Interestingly, there is less research on this than in the area of maths and sciences. In principle, however, many of the characteristics that make for good continuing education in general are likely to apply to foreign language teaching, too. Particular features will probably come into play when it is a question of exploring specific work approaches in and ways of accessing foreign language teaching in continuing education; for example when the continuing education course is to focus on promoting reading comprehension in the foreign language. In this case, it will no doubt be important for teachers to be confronted with strategies and methods that will increase the likelihood of their pupils learning effectively.
Digitization presents all kinds of new possibilities for continuing education. How do you view this potential?

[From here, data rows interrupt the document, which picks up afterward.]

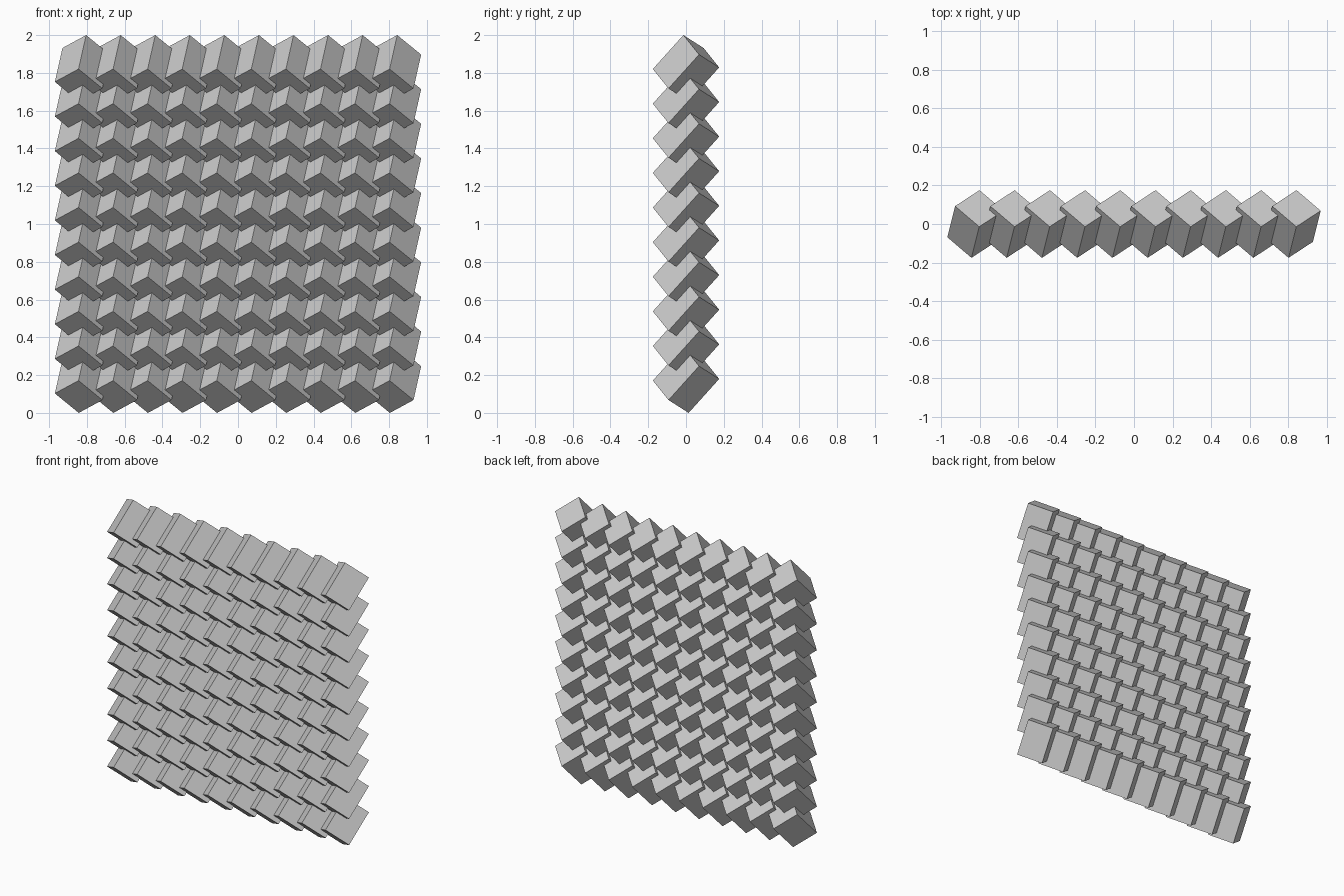
import bpy, bmesh
from mathutils import Matrix, Vector

if "Cube" in bpy.data.objects:
    bpy.data.objects.remove(bpy.data.objects["Cube"])

COUNT = 10
SIZE = (0.178, 0.183, 0.245)      # block edge lengths
STEP_X = 0.183

# orthonormal directions of the tilted block's edges
c = Vector((0.165, 0.66, 0.733)).normalized()
a = Vector((0.703, -0.601, 0.380))
a = (a - c * a.dot(c)).normalized()
b = c.cross(a)
tilt = Matrix((a, b, c)).transposed().to_4x4()

# one tilted block
bm = bmesh.new()
bmesh.ops.create_cube(bm, size=1, matrix=tilt @ Matrix.Diagonal((*SIZE, 1)))
height = 2 * max(v.co.z for v in bm.verts)
mesh = bpy.data.meshes.new("block_wall")
bm.to_mesh(mesh)
bm.free()

step_z = (2 - height) / (COUNT - 1)   # rows fill a height of 2 units

wall = bpy.data.objects.new("block_wall", mesh)
bpy.context.collection.objects.link(wall)
wall.location = (-STEP_X * (COUNT - 1) / 2, 0, height / 2)

# repeat into columns and rows
for name, step in (("columns", (STEP_X, 0, 0)), ("rows", (0, 0, step_z))):
    array = wall.modifiers.new(name, 'ARRAY')
    array.count = COUNT
    array.use_relative_offset = False
    array.use_constant_offset = True
    array.constant_offset_displace = step

# plain grey
grey = bpy.data.materials.new("light_grey")
grey.diffuse_color = (0.6, 0.6, 0.6, 1)
grey.use_nodes = True
grey.node_tree.nodes["Principled BSDF"].inputs["Base Color"].default_value = grey.diffuse_color
mesh.materials.append(grey)
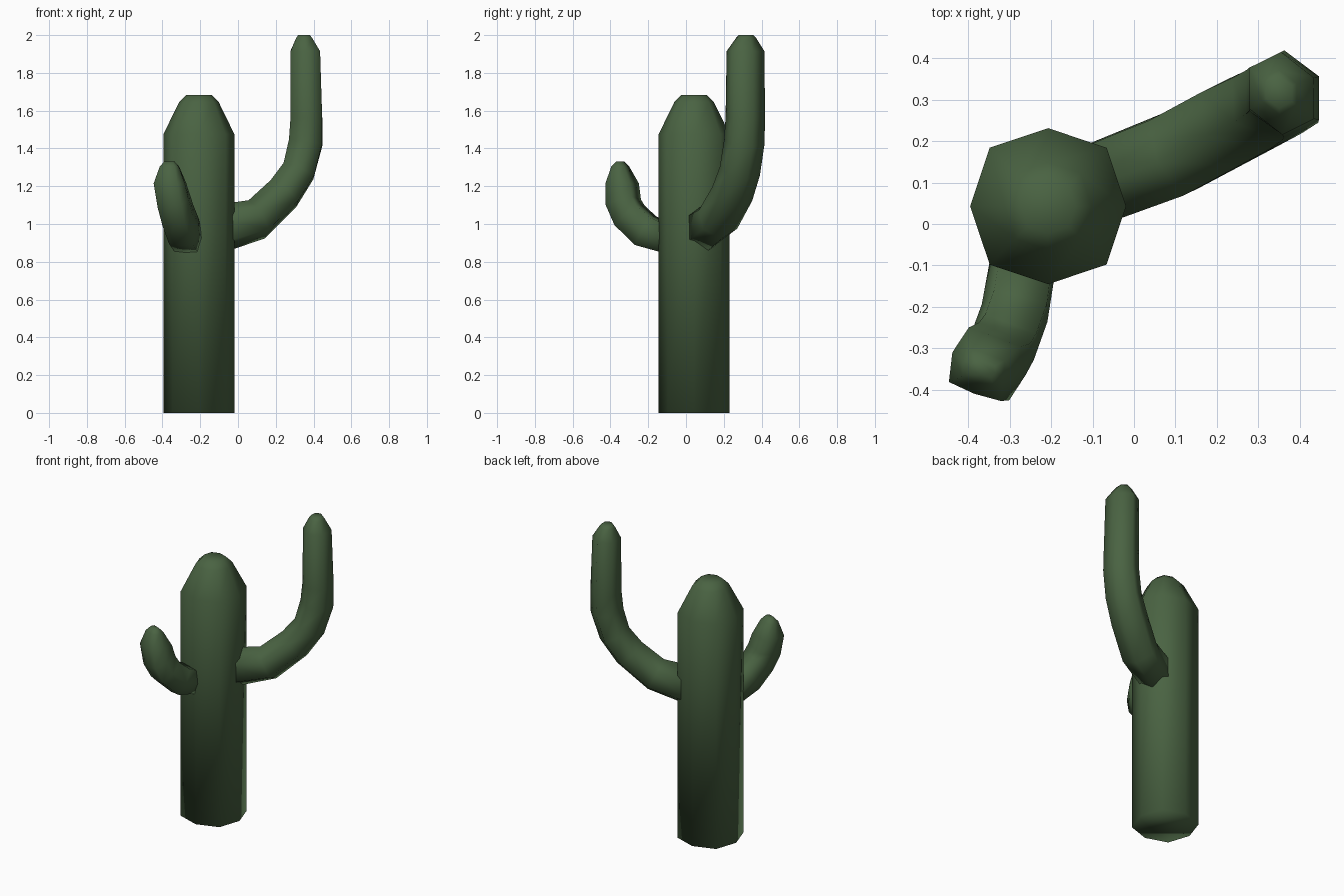
import bpy, bmesh, math
from mathutils import Vector

if "Cube" in bpy.data.objects:
    bpy.data.objects.remove(bpy.data.objects["Cube"])

green = bpy.data.materials.new("cactus green")
green.diffuse_color = (0.068, 0.125, 0.055, 1)
green.use_nodes = True
green.node_tree.nodes["Principled BSDF"].inputs["Base Color"].default_value = green.diffuse_color


def loft(name, rings, cap_start=True):
    """Skin a list of equal-length vertex rings, cap the ends, shade smooth."""
    bm = bmesh.new()
    loops = [[bm.verts.new(p) for p in ring] for ring in rings]
    n = len(loops[0])
    for a, b in zip(loops, loops[1:]):
        for i in range(n):
            j = (i + 1) % n
            bm.faces.new((a[i], a[j], b[j], b[i]))
    bm.faces.new(loops[-1])
    if cap_start:
        bm.faces.new(loops[0][::-1])
    bmesh.ops.recalc_face_normals(bm, faces=bm.faces)
    for f in bm.faces:
        f.smooth = True
    me = bpy.data.meshes.new(name)
    bm.to_mesh(me)
    bm.free()
    me.materials.append(green)
    ob = bpy.data.objects.new(name, me)
    bpy.context.collection.objects.link(ob)
    return ob


def arm(name, path, section):
    """Sweep a section along a path of (x, y, z, in-plane radius, side radius)."""
    pts = [Vector(p[:3]) for p in path]
    plan = pts[-2] - pts[0]
    side = Vector((0, 0, 1)).cross(Vector((plan.x, plan.y, 0))).normalized()
    rings = []
    for i, p in enumerate(path):
        if i >= len(path) - 3:
            t = Vector((0, 0, 1))          # upright, level tip
        else:
            t = (pts[i + 1] - pts[max(i - 1, 0)]).normalized()
        out = side.cross(t).normalized()   # points to the outside of the bend
        s = t.cross(out).normalized()
        rings.append([pts[i] + out * u * p[3] + s * v * p[4] for u, v in section])
    return loft(name, rings)


# Trunk: eight sided column with a rounded top
def trunk_ring(r, z):
    return [(-0.207 + r * k * math.cos(a), 0.043 + r * k * math.sin(a), z)
            for a, k in ((i * math.pi / 4, 1.06 if i % 2 else 1.0) for i in range(8))]


loft("trunk", [trunk_ring(r, z) for r, z in
               ((0.188, 0), (0.188, 1.475), (0.105, 1.645), (0.066, 1.684))])

# Tall arm: hexagonal section with a corner on the outside of the bend
hexagon = [(math.cos(i * math.pi / 3), math.sin(i * math.pi / 3)) for i in range(6)]
arm("tall_arm", [
    (-0.12, 0.085, 0.97, 0.130, 0.110),
    (0.100, 0.170, 1.025, 0.112, 0.115),
    (0.240, 0.245, 1.160, 0.104, 0.115),
    (0.320, 0.285, 1.280, 0.098, 0.112),
    (0.358, 0.308, 1.430, 0.100, 0.110),
    (0.362, 0.314, 1.560, 0.094, 0.108),
    (0.356, 0.315, 1.915, 0.086, 0.104),
    (0.350, 0.318, 1.985, 0.047, 0.055),
    (0.350, 0.318, 2.000, 0.035, 0.040)], hexagon)

# Short arm: boxier section with flat inner and outer sides
boxy = [(1, -0.8), (1.08, 0), (1, 0.8), (0, 1), (-1, 0.8), (-1, -0.8), (0, -1)]
arm("short_arm", [
    (-0.265, -0.08, 0.915, 0.070, 0.080),
    (-0.288, -0.215, 0.965, 0.084, 0.082),
    (-0.318, -0.298, 1.045, 0.080, 0.082),
    (-0.338, -0.332, 1.115, 0.076, 0.084),
    (-0.360, -0.338, 1.215, 0.070, 0.083),
    (-0.363, -0.348, 1.305, 0.035, 0.052),
    (-0.363, -0.348, 1.330, 0.015, 0.030)], boxy)
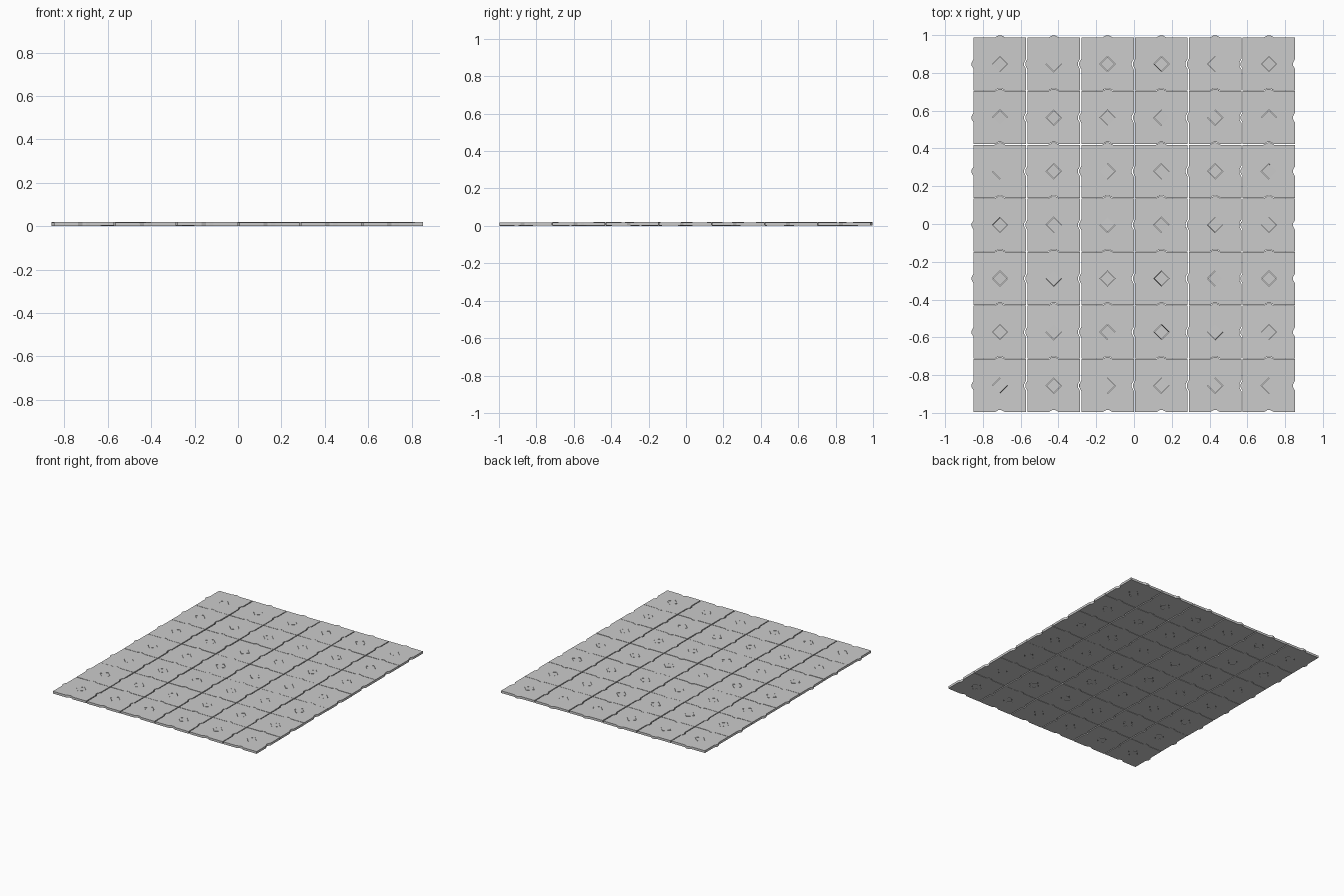
import bpy, bmesh, random
from mathutils import Matrix, Vector

if "Cube" in bpy.data.objects:
    bpy.data.objects.remove(bpy.data.objects["Cube"])

random.seed(4)
PX, PY = 0.2848, 0.2838      # tile pitch
X0, Y0 = -0.852, -0.998      # lower left corner of the tiled field
TOP, BOT = 0.0185, 0.0015
TAB, TW = 0.011, 0.028       # interlocking tab depth and half width
R = 0.041                    # centre diamond half diagonal


def diamond(r):
    return [(r, 0), (0, r), (-r, 0), (0, -r)]


def tile_outline():
    # tabs on the left and back edges, matching notches on the right and front
    gx, gy = 0.0035, 0.0016
    l, r = -PX / 2 + gx, PX / 2 - gx
    b, t = -PY / 2 + gy, PY / 2 - gy
    s = 0.008
    return [(l, b), (-TW, b), (-s, b + TAB), (s, b + TAB), (TW, b), (r, b),
            (r, -TW), (r - TAB, -s), (r - TAB, s), (r, TW), (r, t),
            (TW, t), (s, t + TAB), (-s, t + TAB), (-TW, t), (l, t),
            (l, TW), (l - TAB, s), (l - TAB, -s), (l, -TW)]


def slab(name, loops, matrix):
    # extruded flat plate, optional inner loops become through holes
    bm = bmesh.new()
    edges = []
    for loop in loops:
        vs = [bm.verts.new((x, y, BOT)) for x, y in loop]
        edges += [bm.edges.new((vs[i], vs[(i + 1) % len(vs)])) for i in range(len(vs))]
    bmesh.ops.triangle_fill(bm, edges=edges, use_beauty=True, use_dissolve=False)
    ext = bmesh.ops.extrude_face_region(bm, geom=bm.faces[:])
    up = [v for v in ext["geom"] if isinstance(v, bmesh.types.BMVert)]
    bmesh.ops.translate(bm, verts=up, vec=(0, 0, TOP - BOT))
    bmesh.ops.recalc_face_normals(bm, faces=bm.faces[:])
    me = bpy.data.meshes.new(name)
    bm.to_mesh(me)
    bm.free()
    ob = bpy.data.objects.new(name, me)
    ob.matrix_world = matrix
    bpy.context.collection.objects.link(ob)
    return ob


def settle(x, y, lift, tilt):
    # slightly uneven laying of each piece
    rx, ry = random.uniform(-tilt, tilt), random.uniform(-tilt, tilt)
    return (Matrix.Translation((x, y, random.uniform(-lift, lift)))
            @ Matrix.Rotation(rx, 4, 'X') @ Matrix.Rotation(ry, 4, 'Y'))


for i in range(6):
    for j in range(7):
        x, y = X0 + (i + 0.5) * PX, Y0 + (j + 0.5) * PY
        # interlocking floor tile with a diamond opening
        slab("floor_tile", [tile_outline(), diamond(R)], settle(x, y, 0.0005, 0.004))
        # loose diamond inlay
        slab("diamond_inlay", [diamond(R - 0.002)], settle(x, y, 0.0008, 0.02))
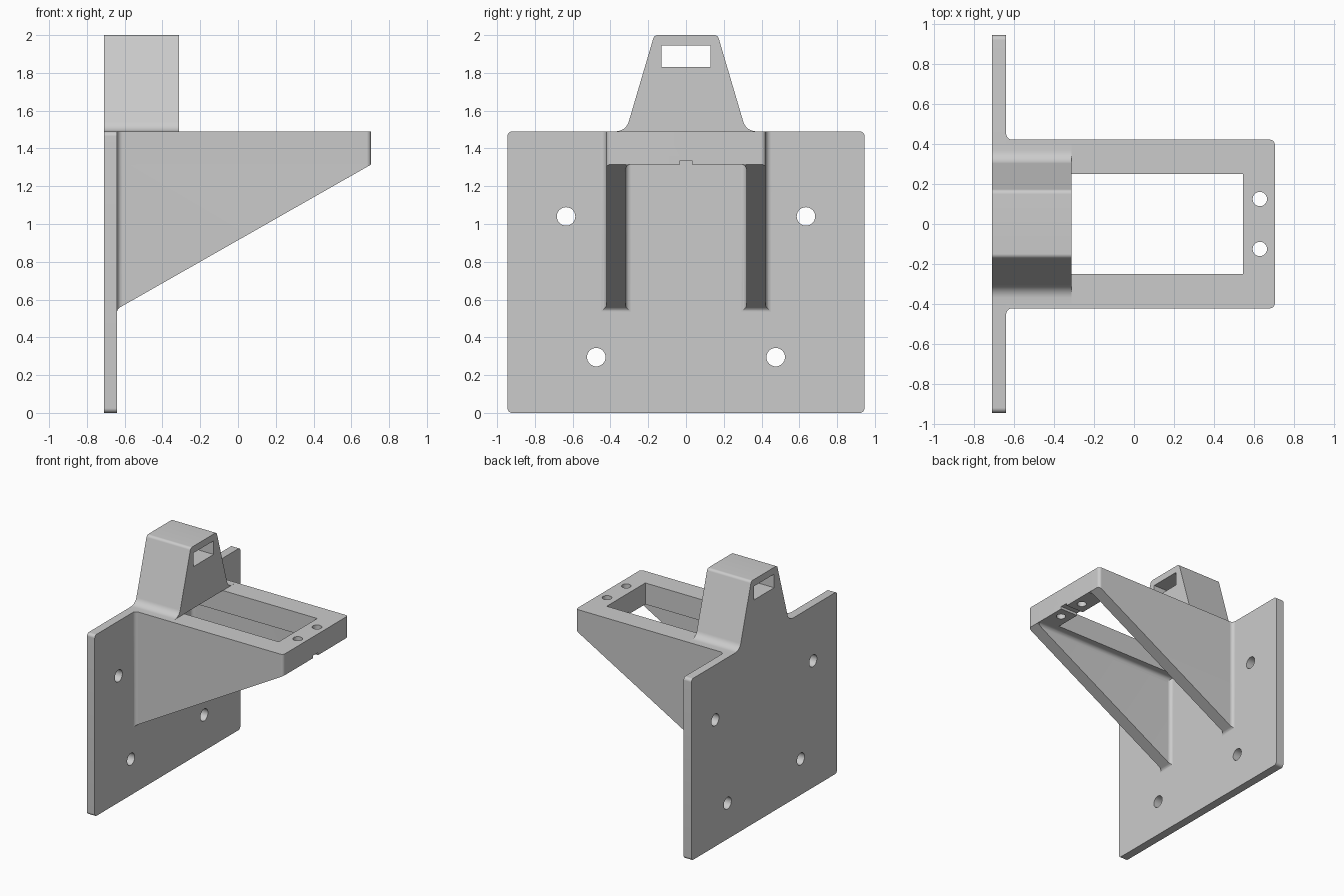
import bpy, bmesh, math
from mathutils import Vector

cube = bpy.data.objects.get("Cube")
if cube:
    bpy.data.objects.remove(cube, do_unlink=True)

grey = bpy.data.materials.new("plain grey")
grey.use_nodes = True
grey.diffuse_color = (0.6, 0.6, 0.6, 1)
grey.node_tree.nodes["Principled BSDF"].inputs["Base Color"].default_value = (0.6, 0.6, 0.6, 1)


def rounded(points, steps=8):
    """Replace each corner given as (a, b, radius) with an arc."""
    out = []
    n = len(points)
    for i, pt in enumerate(points):
        p = Vector(pt[:2])
        if len(pt) < 3:
            out.append(p)
            continue
        u = (Vector(points[i - 1][:2]) - p).normalized()
        v = (Vector(points[(i + 1) % n][:2]) - p).normalized()
        half = u.angle(v) / 2
        reach = pt[2] / math.tan(half)
        centre = p + (u + v).normalized() * pt[2] / math.sin(half)
        start, end = p + u * reach - centre, p + v * reach - centre
        for k in range(steps + 1):
            ray = start.lerp(end, k / steps).normalized()
            out.append(centre + ray * pt[2])
    return out


def prism(name, points, axis, lo, hi):
    """Extrude a 2D profile along one axis."""
    place = {"x": lambda a, b, t: (t, a, b),
             "y": lambda a, b, t: (a, t, b),
             "z": lambda a, b, t: (a, b, t)}[axis]
    pts = rounded(points)
    bm = bmesh.new()
    low = [bm.verts.new(place(p.x, p.y, lo)) for p in pts]
    high = [bm.verts.new(place(p.x, p.y, hi)) for p in pts]
    bm.faces.new(low)
    bm.faces.new(high)
    for i in range(len(pts)):
        bm.faces.new((low[i - 1], low[i], high[i], high[i - 1]))
    bmesh.ops.recalc_face_normals(bm, faces=bm.faces)
    mesh = bpy.data.meshes.new(name)
    bm.to_mesh(mesh)
    bm.free()
    mesh.materials.append(grey)
    obj = bpy.data.objects.new(name, mesh)
    bpy.context.collection.objects.link(obj)
    return obj


def rect(a0, a1, b0, b1):
    return [(a0, b0), (a1, b0), (a1, b1), (a0, b1)]


def circle(a, b, r, n=32):
    return [(a + r * math.cos(math.tau * k / n), b + r * math.sin(math.tau * k / n))
            for k in range(n)]


def activate(obj):
    bpy.ops.object.select_all(action="DESELECT")
    obj.select_set(True)
    bpy.context.view_layer.objects.active = obj


def boolean(obj, cutter, operation="DIFFERENCE"):
    cutter.hide_render = True
    mod = obj.modifiers.new("cut", "BOOLEAN")
    mod.operation = operation
    mod.solver = "EXACT"
    mod.object = cutter
    activate(obj)
    bpy.ops.object.modifier_apply(modifier=mod.name)
    bpy.data.objects.remove(cutter, do_unlink=True)


BACK, WALL, FRONT = -0.71, -0.64, 0.705
TOP, UNDER = 1.49, 1.315
OUT, IN = 0.422, 0.32
R = 0.03
parts = []

# Back plate with four mounting holes
plate = prism("back_plate", [(a, b, 0.025) for a, b in rect(-0.945, 0.945, 0, TOP)],
              "x", BACK, WALL)
for y, z in ((0.635, 1.04), (0.475, 0.295)):
    for s in (-1, 1):
        boolean(plate, prism("cutter", circle(s * y, z, 0.049), "x", -0.8, -0.5))
parts.append(plate)

# Deck frame, open in the middle, blended into the plate
root = WALL - 0.005
deck = prism("deck_frame", [
    (root, -0.46), (WALL, -0.46), (WALL, -OUT, R), (FRONT, -OUT, 0.025),
    (FRONT, OUT, 0.025), (WALL, OUT, R), (WALL, 0.46), (root, 0.46),
    (root, 0.25), (0.545, 0.25), (0.545, -0.25), (root, -0.25)], "z", UNDER, TOP)
for s in (-1, 1):
    boolean(deck, prism("cutter", circle(0.63, s * 0.125, 0.036), "z", 1.2, 1.6))
boolean(deck, prism("cutter", rect(-0.033, 0.033, 1.25, 1.336), "x", 0.5, 0.8))
parts.append(deck)


def slope():
    """Side outline shared by the ribs and their inner fillets."""
    return prism("cutter", [(-0.7, 0.51), (WALL, 0.51), (WALL, 0.55, R),
                            (FRONT, UNDER), (FRONT, 1.4), (-0.7, 1.4)], "y", -1, 1)


# Sloped side ribs, with a fillet under the deck
for s, side in ((1, "back"), (-1, "front")):
    rib = prism(side + "_rib", [
        (root, s * 0.28), (WALL, s * 0.28), (WALL, s * IN, R), (FRONT, s * IN),
        (FRONT, s * OUT, 0.025), (WALL, s * OUT, R), (WALL, s * 0.46),
        (root, s * 0.46)], "z", 0.45, UNDER)
    boolean(rib, slope(), "INTERSECT")
    fillet = prism(side + "_rib_fillet", [
        (s * (IN + 0.005), UNDER - 0.04), (s * IN, UNDER - 0.04), (s * IN, UNDER, R),
        (s * 0.28, UNDER), (s * 0.28, UNDER + 0.005), (s * (IN + 0.005), UNDER + 0.005)],
        "x", WALL, FRONT - 0.01)
    boolean(fillet, slope(), "INTERSECT")
    parts += [rib, fillet]

# Tapered tower with flared foot and a slot through it
tower = prism("tower", [
    (-0.40, TOP), (0.40, TOP), (0.318, TOP + 0.002, 0.07), (0.168, 2.0, 0.025),
    (-0.168, 2.0, 0.025), (-0.318, TOP + 0.002, 0.07)], "x", BACK, -0.312)
boolean(tower, prism("cutter", rect(-0.13, 0.13, 1.832, 1.944), "x", -0.9, 0))
parts.append(tower)

for obj in parts:
    activate(obj)
    bpy.ops.object.shade_smooth_by_angle(angle=math.radians(30))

Very positively. Online courses will certainly not replace classroom-based events entirely, but they are definitely a very good way of complementing them. One example may perhaps illustrate their potential: there is an American continuing education programme that aims to improve interaction between teachers on the one hand and pupils on the other. The participating teachers are asked to make a video of a lesson every two weeks and send it via a secure platform to a coach. The coach then selects a few brief sections from the video that relate to the subject of the continuing education course, and asks the teacher to comment on them. The two then speak on the telephone and devise a plan for future lessons, based on what has been observed. The process is repeated every two weeks. This kind of continuing education could of course offer particular opportunities for a decentralized institution like the Goethe-Institut.
LiteratureLipowsky, Frank (2016): Unterricht entwickeln und Lehrpersonen professionalisieren. Ansätze und Impulse aus der Fortbildungsforschung. In: Pädagogik Volume 68, Issue 7‐8, p. 76‐79.
Lipowsky, Frank/Rzejak, Daniela (2015): Wenn Lehrer zu Lernern werden – Merkmale wirksamer Lehrerfortbildungen. In: Lin‐Klitzing, Susanne/Di Fuccia, Daniel/Stengl‐Jörns, Roswitha (Ed.): Auf die Lehrperson kommt es an? Beiträge zur Lehrerbildung nach John Hatties “Visible Learning”. Bad Heilbrunn: Klinkhardt, p. 141-160.
Lipowsky, Frank/Rzejak, Daniela (2015): Lehrerfortbildungen lernwirksam gestalten – Ein Überblick über den Forschungsstand. In: ZfL Magazin Volume 1, Issue 1, p. 5‐10.